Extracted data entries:
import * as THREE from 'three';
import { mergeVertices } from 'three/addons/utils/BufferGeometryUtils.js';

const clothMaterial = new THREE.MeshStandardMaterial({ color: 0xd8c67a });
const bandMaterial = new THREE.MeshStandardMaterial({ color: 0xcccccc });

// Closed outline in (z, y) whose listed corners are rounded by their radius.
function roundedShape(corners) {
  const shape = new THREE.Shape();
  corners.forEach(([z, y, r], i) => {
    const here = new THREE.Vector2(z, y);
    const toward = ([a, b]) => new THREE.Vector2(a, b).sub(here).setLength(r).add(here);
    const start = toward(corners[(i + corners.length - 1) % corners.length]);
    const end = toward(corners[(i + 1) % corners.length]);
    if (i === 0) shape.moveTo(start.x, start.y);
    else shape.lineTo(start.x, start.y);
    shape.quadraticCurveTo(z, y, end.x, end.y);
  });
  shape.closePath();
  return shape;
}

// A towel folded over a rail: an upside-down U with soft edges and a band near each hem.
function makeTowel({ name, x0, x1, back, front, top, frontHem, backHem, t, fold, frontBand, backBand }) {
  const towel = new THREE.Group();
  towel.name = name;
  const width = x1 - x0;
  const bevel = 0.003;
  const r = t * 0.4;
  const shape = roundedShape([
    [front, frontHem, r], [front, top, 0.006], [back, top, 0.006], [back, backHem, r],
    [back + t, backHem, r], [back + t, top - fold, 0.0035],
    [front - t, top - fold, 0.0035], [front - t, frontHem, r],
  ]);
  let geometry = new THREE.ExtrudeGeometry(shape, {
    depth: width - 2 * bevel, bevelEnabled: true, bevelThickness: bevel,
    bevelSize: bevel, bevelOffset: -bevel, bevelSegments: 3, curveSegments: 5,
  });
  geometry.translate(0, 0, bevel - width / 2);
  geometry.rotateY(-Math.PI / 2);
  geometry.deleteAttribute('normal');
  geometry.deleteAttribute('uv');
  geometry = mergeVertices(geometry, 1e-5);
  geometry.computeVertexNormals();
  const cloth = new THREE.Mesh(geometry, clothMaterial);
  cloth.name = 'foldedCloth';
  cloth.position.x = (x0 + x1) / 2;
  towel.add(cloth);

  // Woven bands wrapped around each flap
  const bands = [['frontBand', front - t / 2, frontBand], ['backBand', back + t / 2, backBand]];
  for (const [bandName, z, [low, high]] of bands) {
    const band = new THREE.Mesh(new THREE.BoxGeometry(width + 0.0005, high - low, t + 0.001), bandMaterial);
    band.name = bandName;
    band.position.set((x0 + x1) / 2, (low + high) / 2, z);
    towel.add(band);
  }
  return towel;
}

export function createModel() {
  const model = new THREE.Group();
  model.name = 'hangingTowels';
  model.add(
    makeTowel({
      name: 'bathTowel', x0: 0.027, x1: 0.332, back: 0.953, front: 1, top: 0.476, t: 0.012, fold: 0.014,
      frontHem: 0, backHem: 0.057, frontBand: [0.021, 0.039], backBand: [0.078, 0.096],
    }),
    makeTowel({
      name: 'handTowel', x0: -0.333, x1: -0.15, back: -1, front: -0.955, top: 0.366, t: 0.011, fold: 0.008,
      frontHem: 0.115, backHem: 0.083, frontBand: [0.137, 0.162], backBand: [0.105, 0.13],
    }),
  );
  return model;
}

(ABOUT THIS TASK): Exactly as they appear above, give the entries again.

(TASK OUTPUT):
import * as THREE from 'three';
import { mergeVertices } from 'three/addons/utils/BufferGeometryUtils.js';

const clothMaterial = new THREE.MeshStandardMaterial({ color: 0xd8c67a });
const bandMaterial = new THREE.MeshStandardMaterial({ color: 0xcccccc });

// Closed outline in (z, y) whose listed corners are rounded by their radius.
function roundedShape(corners) {
  const shape = new THREE.Shape();
  corners.forEach(([z, y, r], i) => {
    const here = new THREE.Vector2(z, y);
    const toward = ([a, b]) => new THREE.Vector2(a, b).sub(here).setLength(r).add(here);
    const start = toward(corners[(i + corners.length - 1) % corners.length]);
    const end = toward(corners[(i + 1) % corners.length]);
    if (i === 0) shape.moveTo(start.x, start.y);
    else shape.lineTo(start.x, start.y);
    shape.quadraticCurveTo(z, y, end.x, end.y);
  });
  shape.closePath();
  return shape;
}

// A towel folded over a rail: an upside-down U with soft edges and a band near each hem.
function makeTowel({ name, x0, x1, back, front, top, frontHem, backHem, t, fold, frontBand, backBand }) {
  const towel = new THREE.Group();
  towel.name = name;
  const width = x1 - x0;
  const bevel = 0.003;
  const r = t * 0.4;
  const shape = roundedShape([
    [front, frontHem, r], [front, top, 0.006], [back, top, 0.006], [back, backHem, r],
    [back + t, backHem, r], [back + t, top - fold, 0.0035],
    [front - t, top - fold, 0.0035], [front - t, frontHem, r],
  ]);
  let geometry = new THREE.ExtrudeGeometry(shape, {
    depth: width - 2 * bevel, bevelEnabled: true, bevelThickness: bevel,
    bevelSize: bevel, bevelOffset: -bevel, bevelSegments: 3, curveSegments: 5,
  });
  geometry.translate(0, 0, bevel - width / 2);
  geometry.rotateY(-Math.PI / 2);
  geometry.deleteAttribute('normal');
  geometry.deleteAttribute('uv');
  geometry = mergeVertices(geometry, 1e-5);
  geometry.computeVertexNormals();
  const cloth = new THREE.Mesh(geometry, clothMaterial);
  cloth.name = 'foldedCloth';
  cloth.position.x = (x0 + x1) / 2;
  towel.add(cloth);

  // Woven bands wrapped around each flap
  const bands = [['frontBand', front - t / 2, frontBand], ['backBand', back + t / 2, backBand]];
  for (const [bandName, z, [low, high]] of bands) {
    const band = new THREE.Mesh(new THREE.BoxGeometry(width + 0.0005, high - low, t + 0.001), bandMaterial);
    band.name = bandName;
    band.position.set((x0 + x1) / 2, (low + high) / 2, z);
    towel.add(band);
  }
  return towel;
}

export function createModel() {
  const model = new THREE.Group();
  model.name = 'hangingTowels';
  model.add(
    makeTowel({
      name: 'bathTowel', x0: 0.027, x1: 0.332, back: 0.953, front: 1, top: 0.476, t: 0.012, fold: 0.014,
      frontHem: 0, backHem: 0.057, frontBand: [0.021, 0.039], backBand: [0.078, 0.096],
    }),
    makeTowel({
      name: 'handTowel', x0: -0.333, x1: -0.15, back: -1, front: -0.955, top: 0.366, t: 0.011, fold: 0.008,
      frontHem: 0.115, backHem: 0.083, frontBand: [0.137, 0.162], backBand: [0.105, 0.13],
    }),
  );
  return model;
}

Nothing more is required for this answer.